--- EXERCISE DIRECTIONS ---
Find every line in the entries that holds the string "depth" and report it.

--- Records from a data source ---
####
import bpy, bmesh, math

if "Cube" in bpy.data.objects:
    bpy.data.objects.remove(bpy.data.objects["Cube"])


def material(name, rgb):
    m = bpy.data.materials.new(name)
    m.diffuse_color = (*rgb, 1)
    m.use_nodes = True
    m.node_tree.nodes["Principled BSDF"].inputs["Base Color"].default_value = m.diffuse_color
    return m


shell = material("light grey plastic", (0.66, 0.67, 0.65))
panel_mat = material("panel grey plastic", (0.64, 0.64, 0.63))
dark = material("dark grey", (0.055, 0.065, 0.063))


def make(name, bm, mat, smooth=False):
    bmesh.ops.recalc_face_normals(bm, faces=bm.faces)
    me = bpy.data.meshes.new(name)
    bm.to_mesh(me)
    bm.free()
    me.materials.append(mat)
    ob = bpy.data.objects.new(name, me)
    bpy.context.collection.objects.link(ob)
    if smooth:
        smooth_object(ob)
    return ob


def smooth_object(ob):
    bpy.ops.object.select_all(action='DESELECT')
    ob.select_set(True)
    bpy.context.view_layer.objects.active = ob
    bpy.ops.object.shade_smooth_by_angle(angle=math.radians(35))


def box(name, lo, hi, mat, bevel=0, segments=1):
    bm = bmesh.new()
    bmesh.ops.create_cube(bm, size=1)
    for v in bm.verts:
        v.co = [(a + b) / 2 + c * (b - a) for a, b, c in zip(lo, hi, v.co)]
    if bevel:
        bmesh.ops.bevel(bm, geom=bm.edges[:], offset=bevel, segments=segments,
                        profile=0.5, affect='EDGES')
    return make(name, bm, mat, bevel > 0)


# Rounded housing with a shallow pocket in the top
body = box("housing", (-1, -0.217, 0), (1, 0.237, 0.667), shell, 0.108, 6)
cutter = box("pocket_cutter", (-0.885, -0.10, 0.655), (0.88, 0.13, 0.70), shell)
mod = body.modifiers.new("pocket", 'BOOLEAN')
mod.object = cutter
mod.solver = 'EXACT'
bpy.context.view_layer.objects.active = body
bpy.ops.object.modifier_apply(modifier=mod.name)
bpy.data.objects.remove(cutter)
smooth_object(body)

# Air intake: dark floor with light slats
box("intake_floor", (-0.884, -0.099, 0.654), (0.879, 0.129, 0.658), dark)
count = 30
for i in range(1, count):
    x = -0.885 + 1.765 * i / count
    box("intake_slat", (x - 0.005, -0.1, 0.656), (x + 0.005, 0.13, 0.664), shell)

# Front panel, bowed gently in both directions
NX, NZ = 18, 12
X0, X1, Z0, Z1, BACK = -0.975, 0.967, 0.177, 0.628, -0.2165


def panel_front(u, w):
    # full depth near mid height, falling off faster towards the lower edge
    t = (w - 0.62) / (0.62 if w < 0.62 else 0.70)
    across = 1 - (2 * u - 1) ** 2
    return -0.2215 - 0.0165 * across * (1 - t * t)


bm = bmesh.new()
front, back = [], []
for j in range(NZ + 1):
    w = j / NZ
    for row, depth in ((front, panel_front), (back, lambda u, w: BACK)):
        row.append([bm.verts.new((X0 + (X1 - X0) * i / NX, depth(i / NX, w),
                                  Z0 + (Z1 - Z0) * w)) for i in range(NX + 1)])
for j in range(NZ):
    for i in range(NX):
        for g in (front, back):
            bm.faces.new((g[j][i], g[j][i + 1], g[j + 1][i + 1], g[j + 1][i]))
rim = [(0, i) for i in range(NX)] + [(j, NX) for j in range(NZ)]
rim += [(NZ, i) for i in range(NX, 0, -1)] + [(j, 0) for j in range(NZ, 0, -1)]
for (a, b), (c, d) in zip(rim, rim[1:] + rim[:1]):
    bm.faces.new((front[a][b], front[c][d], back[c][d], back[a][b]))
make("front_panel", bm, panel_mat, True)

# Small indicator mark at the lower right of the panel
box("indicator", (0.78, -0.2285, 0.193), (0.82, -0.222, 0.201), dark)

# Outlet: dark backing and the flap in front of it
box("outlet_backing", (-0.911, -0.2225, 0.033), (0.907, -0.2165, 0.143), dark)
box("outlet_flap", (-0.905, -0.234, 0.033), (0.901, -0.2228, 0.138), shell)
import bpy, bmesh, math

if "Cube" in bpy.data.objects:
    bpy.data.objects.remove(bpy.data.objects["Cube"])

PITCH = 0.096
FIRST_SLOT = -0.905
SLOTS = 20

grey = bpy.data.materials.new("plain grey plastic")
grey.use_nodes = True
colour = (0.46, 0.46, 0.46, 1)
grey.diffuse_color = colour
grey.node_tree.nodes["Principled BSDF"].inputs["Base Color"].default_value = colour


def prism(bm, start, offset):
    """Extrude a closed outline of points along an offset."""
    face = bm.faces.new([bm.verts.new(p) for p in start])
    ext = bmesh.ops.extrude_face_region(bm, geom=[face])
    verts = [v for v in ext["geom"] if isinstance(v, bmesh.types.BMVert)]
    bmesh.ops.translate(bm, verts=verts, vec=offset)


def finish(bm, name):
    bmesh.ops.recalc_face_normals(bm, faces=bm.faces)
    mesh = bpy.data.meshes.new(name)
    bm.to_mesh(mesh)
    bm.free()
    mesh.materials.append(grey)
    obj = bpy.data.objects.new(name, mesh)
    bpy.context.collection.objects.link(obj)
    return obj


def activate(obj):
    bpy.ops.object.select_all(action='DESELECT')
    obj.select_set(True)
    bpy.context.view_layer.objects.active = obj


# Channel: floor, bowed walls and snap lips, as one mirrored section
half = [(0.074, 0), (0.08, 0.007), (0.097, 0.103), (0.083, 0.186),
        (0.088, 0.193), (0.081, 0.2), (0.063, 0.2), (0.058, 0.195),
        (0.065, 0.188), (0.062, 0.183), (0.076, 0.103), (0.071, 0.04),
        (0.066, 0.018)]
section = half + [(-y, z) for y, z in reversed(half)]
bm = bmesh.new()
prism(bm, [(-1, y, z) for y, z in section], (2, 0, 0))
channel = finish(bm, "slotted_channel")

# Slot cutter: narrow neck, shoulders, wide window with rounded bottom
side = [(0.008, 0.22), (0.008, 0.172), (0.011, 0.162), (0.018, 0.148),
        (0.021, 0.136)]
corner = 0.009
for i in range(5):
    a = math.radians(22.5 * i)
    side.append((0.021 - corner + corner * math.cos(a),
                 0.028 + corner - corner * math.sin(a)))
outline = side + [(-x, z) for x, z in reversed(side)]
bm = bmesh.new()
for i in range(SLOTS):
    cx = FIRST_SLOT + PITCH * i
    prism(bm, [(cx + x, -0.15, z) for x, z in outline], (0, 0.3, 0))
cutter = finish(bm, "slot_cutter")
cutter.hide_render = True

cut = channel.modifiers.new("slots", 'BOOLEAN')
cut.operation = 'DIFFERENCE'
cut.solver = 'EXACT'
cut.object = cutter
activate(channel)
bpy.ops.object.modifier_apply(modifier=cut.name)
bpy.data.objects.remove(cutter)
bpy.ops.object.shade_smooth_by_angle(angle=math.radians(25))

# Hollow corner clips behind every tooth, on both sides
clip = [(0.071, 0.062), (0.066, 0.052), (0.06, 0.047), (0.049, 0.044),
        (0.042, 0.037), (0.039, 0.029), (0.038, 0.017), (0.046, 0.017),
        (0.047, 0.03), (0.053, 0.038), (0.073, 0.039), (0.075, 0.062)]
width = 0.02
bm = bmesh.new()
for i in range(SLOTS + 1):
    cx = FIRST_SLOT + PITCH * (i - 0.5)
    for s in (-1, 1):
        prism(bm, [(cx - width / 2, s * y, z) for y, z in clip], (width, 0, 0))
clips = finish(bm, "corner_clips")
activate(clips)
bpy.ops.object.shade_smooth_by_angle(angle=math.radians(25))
####
--- ANSWER SECTION ---
    # full depth near mid height, falling off faster towards the lower edge
    for row, depth in ((front, panel_front), (back, lambda u, w: BACK)):
        row.append([bm.verts.new((X0 + (X1 - X0) * i / NX, depth(i / NX, w),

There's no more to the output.